The data START

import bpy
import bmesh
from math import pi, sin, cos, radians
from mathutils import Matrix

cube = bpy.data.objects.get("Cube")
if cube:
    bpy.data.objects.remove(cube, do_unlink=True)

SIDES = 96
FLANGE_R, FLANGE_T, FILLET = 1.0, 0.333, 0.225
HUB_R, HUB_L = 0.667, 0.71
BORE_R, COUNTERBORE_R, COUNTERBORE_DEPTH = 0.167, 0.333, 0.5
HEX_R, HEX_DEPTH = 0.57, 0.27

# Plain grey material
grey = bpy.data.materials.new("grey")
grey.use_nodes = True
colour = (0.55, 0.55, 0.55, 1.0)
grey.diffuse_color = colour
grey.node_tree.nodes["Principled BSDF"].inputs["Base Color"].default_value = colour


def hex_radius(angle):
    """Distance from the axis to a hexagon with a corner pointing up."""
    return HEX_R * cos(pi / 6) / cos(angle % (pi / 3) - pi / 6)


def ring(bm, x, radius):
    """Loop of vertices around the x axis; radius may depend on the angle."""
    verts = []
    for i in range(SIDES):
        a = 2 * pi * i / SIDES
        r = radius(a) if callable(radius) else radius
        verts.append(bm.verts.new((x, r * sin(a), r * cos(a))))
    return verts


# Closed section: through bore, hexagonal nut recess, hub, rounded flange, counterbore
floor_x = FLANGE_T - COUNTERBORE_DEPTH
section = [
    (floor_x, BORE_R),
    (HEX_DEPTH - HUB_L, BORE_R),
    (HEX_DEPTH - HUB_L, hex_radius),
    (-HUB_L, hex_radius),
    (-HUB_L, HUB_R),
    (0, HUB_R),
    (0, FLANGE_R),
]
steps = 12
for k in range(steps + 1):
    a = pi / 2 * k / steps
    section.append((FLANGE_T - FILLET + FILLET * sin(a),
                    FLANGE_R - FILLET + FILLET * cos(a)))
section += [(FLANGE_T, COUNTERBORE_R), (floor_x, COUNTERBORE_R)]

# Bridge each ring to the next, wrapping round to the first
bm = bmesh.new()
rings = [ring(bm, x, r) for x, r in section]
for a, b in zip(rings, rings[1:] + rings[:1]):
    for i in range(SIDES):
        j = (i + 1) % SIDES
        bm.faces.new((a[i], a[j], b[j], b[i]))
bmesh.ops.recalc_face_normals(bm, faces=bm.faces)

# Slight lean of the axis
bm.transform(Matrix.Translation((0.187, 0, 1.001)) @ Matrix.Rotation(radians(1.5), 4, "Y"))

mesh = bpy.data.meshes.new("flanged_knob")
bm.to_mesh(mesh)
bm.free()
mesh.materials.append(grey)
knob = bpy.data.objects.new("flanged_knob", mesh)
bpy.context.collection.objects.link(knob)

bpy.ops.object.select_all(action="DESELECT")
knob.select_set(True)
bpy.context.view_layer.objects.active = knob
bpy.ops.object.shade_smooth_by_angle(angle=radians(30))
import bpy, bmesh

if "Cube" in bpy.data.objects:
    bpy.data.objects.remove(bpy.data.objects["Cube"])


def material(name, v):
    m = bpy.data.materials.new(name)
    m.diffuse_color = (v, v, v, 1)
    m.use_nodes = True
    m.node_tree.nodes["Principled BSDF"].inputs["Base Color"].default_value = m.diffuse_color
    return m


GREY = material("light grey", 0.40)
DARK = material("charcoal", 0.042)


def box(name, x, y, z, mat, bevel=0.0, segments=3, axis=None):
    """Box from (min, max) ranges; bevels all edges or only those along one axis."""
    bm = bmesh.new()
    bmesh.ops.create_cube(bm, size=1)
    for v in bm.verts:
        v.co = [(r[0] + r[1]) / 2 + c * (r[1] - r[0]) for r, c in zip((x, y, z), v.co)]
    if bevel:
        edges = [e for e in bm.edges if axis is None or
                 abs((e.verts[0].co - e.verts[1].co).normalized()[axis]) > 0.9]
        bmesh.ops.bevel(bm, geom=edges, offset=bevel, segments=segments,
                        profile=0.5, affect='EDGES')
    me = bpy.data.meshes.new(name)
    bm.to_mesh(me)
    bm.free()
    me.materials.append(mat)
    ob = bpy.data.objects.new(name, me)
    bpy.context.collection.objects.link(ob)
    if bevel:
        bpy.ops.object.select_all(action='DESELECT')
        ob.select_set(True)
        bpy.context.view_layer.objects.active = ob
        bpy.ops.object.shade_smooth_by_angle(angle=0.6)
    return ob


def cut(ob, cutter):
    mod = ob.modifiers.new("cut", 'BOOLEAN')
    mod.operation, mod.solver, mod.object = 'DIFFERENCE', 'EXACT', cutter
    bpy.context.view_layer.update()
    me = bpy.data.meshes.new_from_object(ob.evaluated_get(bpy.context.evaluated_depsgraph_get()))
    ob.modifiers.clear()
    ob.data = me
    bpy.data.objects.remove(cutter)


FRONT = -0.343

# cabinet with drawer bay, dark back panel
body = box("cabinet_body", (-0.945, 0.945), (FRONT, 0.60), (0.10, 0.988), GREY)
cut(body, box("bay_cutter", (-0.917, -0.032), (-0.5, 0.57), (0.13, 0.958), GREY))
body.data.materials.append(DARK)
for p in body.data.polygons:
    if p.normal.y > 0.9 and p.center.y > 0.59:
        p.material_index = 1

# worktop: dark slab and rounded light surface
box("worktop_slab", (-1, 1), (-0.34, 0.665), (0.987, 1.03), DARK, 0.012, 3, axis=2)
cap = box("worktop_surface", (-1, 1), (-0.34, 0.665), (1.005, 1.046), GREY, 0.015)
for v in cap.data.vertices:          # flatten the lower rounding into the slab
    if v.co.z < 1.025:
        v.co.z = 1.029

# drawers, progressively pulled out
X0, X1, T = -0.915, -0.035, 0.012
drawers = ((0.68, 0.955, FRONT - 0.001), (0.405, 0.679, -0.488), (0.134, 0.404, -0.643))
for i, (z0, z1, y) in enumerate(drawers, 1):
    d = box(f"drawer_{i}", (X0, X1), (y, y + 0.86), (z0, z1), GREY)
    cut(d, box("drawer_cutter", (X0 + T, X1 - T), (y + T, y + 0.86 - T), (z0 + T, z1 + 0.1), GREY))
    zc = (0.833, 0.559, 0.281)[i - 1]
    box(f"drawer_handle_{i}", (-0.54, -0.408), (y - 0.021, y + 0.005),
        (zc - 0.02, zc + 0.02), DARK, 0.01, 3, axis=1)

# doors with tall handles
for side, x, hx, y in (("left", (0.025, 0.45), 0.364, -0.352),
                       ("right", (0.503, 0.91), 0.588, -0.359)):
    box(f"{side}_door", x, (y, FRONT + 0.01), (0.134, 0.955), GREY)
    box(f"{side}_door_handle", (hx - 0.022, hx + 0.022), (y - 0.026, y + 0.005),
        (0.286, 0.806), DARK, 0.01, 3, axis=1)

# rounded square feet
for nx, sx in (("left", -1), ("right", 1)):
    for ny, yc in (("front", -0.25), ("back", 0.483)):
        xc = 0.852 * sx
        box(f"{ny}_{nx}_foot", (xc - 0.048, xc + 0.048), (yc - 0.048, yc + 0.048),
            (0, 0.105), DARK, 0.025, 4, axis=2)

The data END

Exercise instructions |
List all lines in the material containing the string "bmesh".

Output of the exercise |
import bmesh
bm = bmesh.new()
bmesh.ops.recalc_face_normals(bm, faces=bm.faces)
import bpy, bmesh
    bm = bmesh.new()
    bmesh.ops.create_cube(bm, size=1)
        bmesh.ops.bevel(bm, geom=edges, offset=bevel, segments=segments,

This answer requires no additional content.